South Africa’s Supreme Court of Appeal has accepted the State’s appeal and changed the conviction that was handed down to Oscar Pistorius from manslaughter to murder.
Eric Leach spent just under 30 minutes reading the unanimous ruling which was agreed upon by all of the five judges.
Leach said that having armed himself with a high-calibre weapon, Pistorius must have foreseen that whoever was behind the door might die, especially given his firearms training. Of course he should. He killed Reeva because he was angry and because he felt he could.
The Supreme Court ruling comes as a relief to many people who thought Oscar had evaded justice and literally ‘got away with murder’. Pistorius had given unconvincing testimony at his trial with him being referred to as a ‘poor witness’. Many, including me, watched the trial at times with disbelief as Oscar’s defence team trotted out one questionable expert after another – it really was nearly laughable – but it wasn’t, because a young woman was brutally murdered on valentines day by the very person who should of protected her.
Anyone, and there were thousands, who sat through the court case was left in no doubt that Oscar was an angry young man who always got what he wanted and was prone to violent outbursts – usually, but not always vocally. It seems he was a ticking time-bomb waiting to go off. Unfortunately, Reeva Steenkamp took the full impact of his explosion.

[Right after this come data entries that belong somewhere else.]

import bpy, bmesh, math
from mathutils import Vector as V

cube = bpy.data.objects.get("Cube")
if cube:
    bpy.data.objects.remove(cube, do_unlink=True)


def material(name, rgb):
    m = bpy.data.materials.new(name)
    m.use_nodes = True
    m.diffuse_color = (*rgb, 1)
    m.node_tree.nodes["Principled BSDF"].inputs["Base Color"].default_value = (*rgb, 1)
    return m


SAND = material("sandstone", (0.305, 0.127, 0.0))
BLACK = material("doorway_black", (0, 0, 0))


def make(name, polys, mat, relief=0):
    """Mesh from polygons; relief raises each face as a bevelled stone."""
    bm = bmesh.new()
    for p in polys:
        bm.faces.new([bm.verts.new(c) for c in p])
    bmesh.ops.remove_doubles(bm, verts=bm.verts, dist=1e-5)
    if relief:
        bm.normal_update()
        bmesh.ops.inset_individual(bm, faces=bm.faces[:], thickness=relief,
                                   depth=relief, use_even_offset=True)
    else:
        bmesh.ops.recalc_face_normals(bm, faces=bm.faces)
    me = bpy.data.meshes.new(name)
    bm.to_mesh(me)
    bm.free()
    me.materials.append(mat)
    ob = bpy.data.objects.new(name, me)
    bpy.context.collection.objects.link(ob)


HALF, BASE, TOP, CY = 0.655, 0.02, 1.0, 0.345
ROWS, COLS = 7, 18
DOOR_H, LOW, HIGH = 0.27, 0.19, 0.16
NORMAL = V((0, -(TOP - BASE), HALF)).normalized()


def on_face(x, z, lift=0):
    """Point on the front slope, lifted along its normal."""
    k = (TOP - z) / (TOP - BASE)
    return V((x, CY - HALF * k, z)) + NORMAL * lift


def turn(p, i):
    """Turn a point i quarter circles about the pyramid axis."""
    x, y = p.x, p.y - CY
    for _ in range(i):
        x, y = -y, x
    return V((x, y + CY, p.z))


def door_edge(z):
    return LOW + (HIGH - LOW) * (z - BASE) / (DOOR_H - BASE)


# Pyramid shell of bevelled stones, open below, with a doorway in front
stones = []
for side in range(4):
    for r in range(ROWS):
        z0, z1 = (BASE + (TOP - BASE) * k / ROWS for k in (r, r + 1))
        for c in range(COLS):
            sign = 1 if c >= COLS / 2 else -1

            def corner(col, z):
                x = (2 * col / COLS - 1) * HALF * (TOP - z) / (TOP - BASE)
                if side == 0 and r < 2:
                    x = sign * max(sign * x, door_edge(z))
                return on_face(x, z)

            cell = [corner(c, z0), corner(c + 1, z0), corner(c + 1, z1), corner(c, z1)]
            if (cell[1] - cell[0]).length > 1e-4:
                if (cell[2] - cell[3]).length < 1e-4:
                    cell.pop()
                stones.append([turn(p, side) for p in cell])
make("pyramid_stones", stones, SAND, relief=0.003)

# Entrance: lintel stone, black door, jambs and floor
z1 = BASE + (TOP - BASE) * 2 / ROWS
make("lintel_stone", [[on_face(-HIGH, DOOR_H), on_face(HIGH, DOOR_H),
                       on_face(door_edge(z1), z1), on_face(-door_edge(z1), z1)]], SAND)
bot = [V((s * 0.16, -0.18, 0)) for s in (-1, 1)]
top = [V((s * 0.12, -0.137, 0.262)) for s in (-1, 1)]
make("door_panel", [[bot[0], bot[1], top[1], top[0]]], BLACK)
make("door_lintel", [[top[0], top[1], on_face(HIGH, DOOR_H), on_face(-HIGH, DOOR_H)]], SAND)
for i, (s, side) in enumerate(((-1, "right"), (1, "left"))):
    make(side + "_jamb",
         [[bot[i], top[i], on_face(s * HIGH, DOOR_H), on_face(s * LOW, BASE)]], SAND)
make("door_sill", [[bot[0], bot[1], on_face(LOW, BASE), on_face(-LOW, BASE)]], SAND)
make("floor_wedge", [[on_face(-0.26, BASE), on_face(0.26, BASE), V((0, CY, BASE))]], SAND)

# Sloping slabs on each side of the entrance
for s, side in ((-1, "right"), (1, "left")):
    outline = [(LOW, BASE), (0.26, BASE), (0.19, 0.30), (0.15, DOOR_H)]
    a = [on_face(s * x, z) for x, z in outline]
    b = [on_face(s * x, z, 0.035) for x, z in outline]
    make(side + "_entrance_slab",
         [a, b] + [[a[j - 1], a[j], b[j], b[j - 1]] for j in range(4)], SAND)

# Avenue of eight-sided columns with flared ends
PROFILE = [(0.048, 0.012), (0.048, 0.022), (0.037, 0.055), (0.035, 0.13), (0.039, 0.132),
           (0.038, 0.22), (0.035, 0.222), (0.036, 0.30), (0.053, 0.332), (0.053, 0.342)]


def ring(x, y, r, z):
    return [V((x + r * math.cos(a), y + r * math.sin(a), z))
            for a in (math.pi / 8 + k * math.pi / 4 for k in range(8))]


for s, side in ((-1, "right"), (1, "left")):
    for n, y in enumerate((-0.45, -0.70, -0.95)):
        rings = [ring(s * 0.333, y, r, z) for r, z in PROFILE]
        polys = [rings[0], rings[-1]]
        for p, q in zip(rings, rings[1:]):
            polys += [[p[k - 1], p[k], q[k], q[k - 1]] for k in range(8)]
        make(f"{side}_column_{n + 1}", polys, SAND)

So, how did he manage to get off with it first time around? Well, like most, if not all justice systems around the world – money and the ability to afford the best lawyers seem to have played its part. Had Oscar been a black poor kid and Reeva been the same – this wouldn’t of even been a footnote in history and Oscar would be serving a life sentence in some unforsaken prison – where he would be unknown and forgotten about by all but a few close relatives.
The UK court has a system of juries which has its positives when faced with straight forward cases – however, can fall down when things are complicated and be swayed by good witnesses or defendants. No system is, or can be, the perfect system.
I hope that the Steenkamps can now feel some sense that justice, from their home country, has finally came down on their side.